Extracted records
━━━━━━━━━━━━━━━━
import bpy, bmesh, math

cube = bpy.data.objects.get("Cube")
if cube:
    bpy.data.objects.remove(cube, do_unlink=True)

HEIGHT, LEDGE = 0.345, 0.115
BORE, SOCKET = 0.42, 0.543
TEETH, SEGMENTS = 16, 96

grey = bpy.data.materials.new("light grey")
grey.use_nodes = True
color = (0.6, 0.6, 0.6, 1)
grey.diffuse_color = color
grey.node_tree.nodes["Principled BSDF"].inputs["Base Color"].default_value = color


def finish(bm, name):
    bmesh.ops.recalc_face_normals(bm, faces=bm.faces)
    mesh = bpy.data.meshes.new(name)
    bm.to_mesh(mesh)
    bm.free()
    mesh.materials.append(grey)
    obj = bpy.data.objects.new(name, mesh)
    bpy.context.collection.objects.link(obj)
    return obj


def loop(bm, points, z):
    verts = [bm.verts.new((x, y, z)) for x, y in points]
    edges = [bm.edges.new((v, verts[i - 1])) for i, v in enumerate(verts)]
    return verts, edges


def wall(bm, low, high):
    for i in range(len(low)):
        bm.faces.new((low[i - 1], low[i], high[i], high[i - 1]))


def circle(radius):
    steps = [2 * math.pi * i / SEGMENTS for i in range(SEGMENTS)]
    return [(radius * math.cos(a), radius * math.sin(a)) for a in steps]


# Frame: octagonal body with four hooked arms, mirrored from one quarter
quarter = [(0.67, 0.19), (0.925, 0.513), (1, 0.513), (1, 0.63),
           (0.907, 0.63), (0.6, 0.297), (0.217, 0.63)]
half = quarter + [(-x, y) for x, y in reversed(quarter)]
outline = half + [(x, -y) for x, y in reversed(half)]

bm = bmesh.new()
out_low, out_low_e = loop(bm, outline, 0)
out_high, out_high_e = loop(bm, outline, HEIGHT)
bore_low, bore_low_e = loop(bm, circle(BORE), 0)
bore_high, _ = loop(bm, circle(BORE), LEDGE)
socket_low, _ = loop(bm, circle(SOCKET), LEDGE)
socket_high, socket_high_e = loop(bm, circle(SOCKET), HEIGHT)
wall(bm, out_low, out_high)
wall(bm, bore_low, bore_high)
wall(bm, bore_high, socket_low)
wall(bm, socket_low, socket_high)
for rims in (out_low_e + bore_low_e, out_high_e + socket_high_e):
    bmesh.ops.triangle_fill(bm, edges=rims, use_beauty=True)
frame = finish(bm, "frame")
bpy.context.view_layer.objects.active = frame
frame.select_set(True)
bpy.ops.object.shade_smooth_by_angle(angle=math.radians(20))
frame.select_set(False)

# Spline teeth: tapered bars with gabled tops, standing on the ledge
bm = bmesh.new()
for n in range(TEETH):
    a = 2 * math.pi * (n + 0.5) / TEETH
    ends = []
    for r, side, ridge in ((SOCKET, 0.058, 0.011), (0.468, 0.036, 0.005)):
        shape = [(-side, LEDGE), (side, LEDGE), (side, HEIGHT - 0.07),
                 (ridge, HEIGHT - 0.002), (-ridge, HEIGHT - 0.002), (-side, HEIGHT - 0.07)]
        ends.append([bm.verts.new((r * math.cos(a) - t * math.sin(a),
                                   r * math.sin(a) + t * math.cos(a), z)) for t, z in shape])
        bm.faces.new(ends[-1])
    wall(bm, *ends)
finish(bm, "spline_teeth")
━━━━━━━━━━━━━━━━
▸ Required action: Go line by line through the data, copying each one that contains the word "math".

▸ Task result:
import bpy, bmesh, math
    steps = [2 * math.pi * i / SEGMENTS for i in range(SEGMENTS)]
    return [(radius * math.cos(a), radius * math.sin(a)) for a in steps]
bpy.ops.object.shade_smooth_by_angle(angle=math.radians(20))
    a = 2 * math.pi * (n + 0.5) / TEETH
        ends.append([bm.verts.new((r * math.cos(a) - t * math.sin(a),
                                   r * math.sin(a) + t * math.cos(a), z)) for t, z in shape])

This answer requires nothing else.